Artist. He received notoriety for creating lithographs for French newspapers, in which he bitterly satirized the faults of the bourgeoisie, the corruption of the law, and the injustices of his age. His late-period prints bear an astonishing resemblance to today's political cartoons. As a painter, Daumier pioneered in unblemished portrayals of working-class life, but his accomplishments in this field were not recognized until after his death. He also sculpted small clay busts, mostly of local political leaders, as aids to his drawing; many have been cast in bronze and exhibited throughout the world. One recent critic said of them, "They are about the size of hand grenades, and just as deadly". Totally, Daumier produced over 4000 lithographs and 500 paintings. Although born in Marseille, he lived his childhood in Paris. He studied art under a family friend, Alexander Lenoir, an artist and archaeologist, and later, at the Academe Suisse. In 1832, while on the staff of "La Caricature", his grotesque depictions of Emperor Louis Philippe landed him in prison for six months. He later joined the satirical journal "Charivari". Daumier was totally blind for the last two years of his life. His lithographs have given him a lasting reputation as one of the giants of printmaking. Honore Daumier was originally buried in Valmondois Cemetery but on April 16, 1880, Daumier's remains were transferred to Cimetiere due Lachaise in Paris to be buried next to his mother.

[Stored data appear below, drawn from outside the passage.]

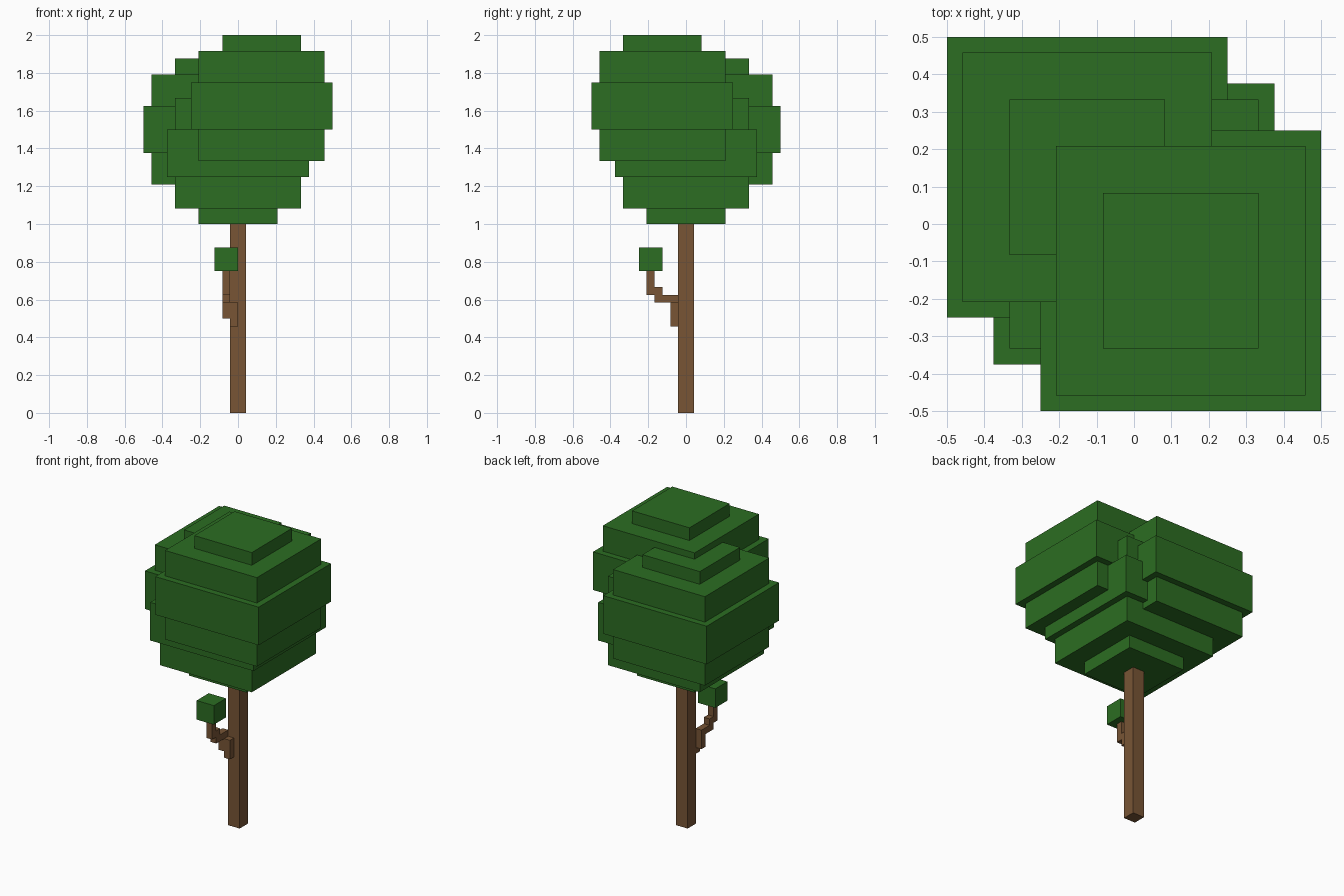
import bpy, bmesh

if "Cube" in bpy.data.objects:
    bpy.data.objects.remove(bpy.data.objects["Cube"])

U = 1 / 24  # size of one building block


def material(name, rgb):
    m = bpy.data.materials.new(name)
    m.diffuse_color = (*rgb, 1)
    m.use_nodes = True
    m.node_tree.nodes["Principled BSDF"].inputs["Base Color"].default_value = m.diffuse_color
    return m


LEAF = material("leaf green", (0.025, 0.153, 0.016))
BARK = material("bark brown", (0.188, 0.091, 0.036))


def finish(name, bm, mat):
    bmesh.ops.recalc_face_normals(bm, faces=bm.faces)
    mesh = bpy.data.meshes.new(name)
    bm.to_mesh(mesh)
    bm.free()
    mesh.materials.append(mat)
    bpy.context.collection.objects.link(bpy.data.objects.new(name, mesh))


def add_box(bm, lo, hi):
    """Box between two corners given in blocks."""
    verts = bmesh.ops.create_cube(bm, size=1)["verts"]
    for v in verts:
        v.co = [(hi[i] if v.co[i] > 0 else lo[i]) * U for i in range(3)]


def boxes(name, mat, *spans):
    bm = bmesh.new()
    for lo, hi in spans:
        add_box(bm, lo, hi)
    finish(name, bm, mat)


def leaf_cluster(name, cx, cy, base):
    """Stepped square ball: (half width, height) tiers joined into one skin."""
    bm = bmesh.new()
    tiers = [(5, 2), (8, 4), (9, 6), (8, 4), (5, 2)]
    rings, z = [], base
    for half, height in tiers:
        for level in (z, z + height):
            rings.append([bm.verts.new(((cx + sx * half) * U, (cy + sy * half) * U, level * U))
                          for sx, sy in ((-1, -1), (1, -1), (1, 1), (-1, 1))])
        z += height
    for a, b in zip(rings, rings[1:]):
        for i in range(4):
            j = (i + 1) % 4
            bm.faces.new((a[i], a[j], b[j], b[i]))
    bm.faces.new(rings[0])
    bm.faces.new(rings[-1])
    finish(name, bm, LEAF)


# Trunk
boxes("trunk", BARK, ((-1, -1, 0), (1, 1, 24)))

# Crooked side branch, climbing away from the trunk
boxes("branch", BARK,
      ((-1, -2, 11), (0, -1, 14)),
      ((-2, -2, 12), (-1, -1, 14)),
      ((-2, -4, 14), (-1, -1, 15)),
      ((-2, -4, 15), (-1, -3, 16)),
      ((-2, -5, 15), (-1, -4, 18)))

# Leaf tuft on the branch tip
boxes("branch_leaves", LEAF, ((-3, -6, 18), (0, -3, 21)))

# Crown: three overlapping clusters
leaf_cluster("crown_lower", 0, 0, 24)
leaf_cluster("crown_back_left", -3, 3, 27)
leaf_cluster("crown_front_right", 3, -3, 30)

A marker is located at Valmondois Cemetery to honor him.
Bio by: Bobb Edwards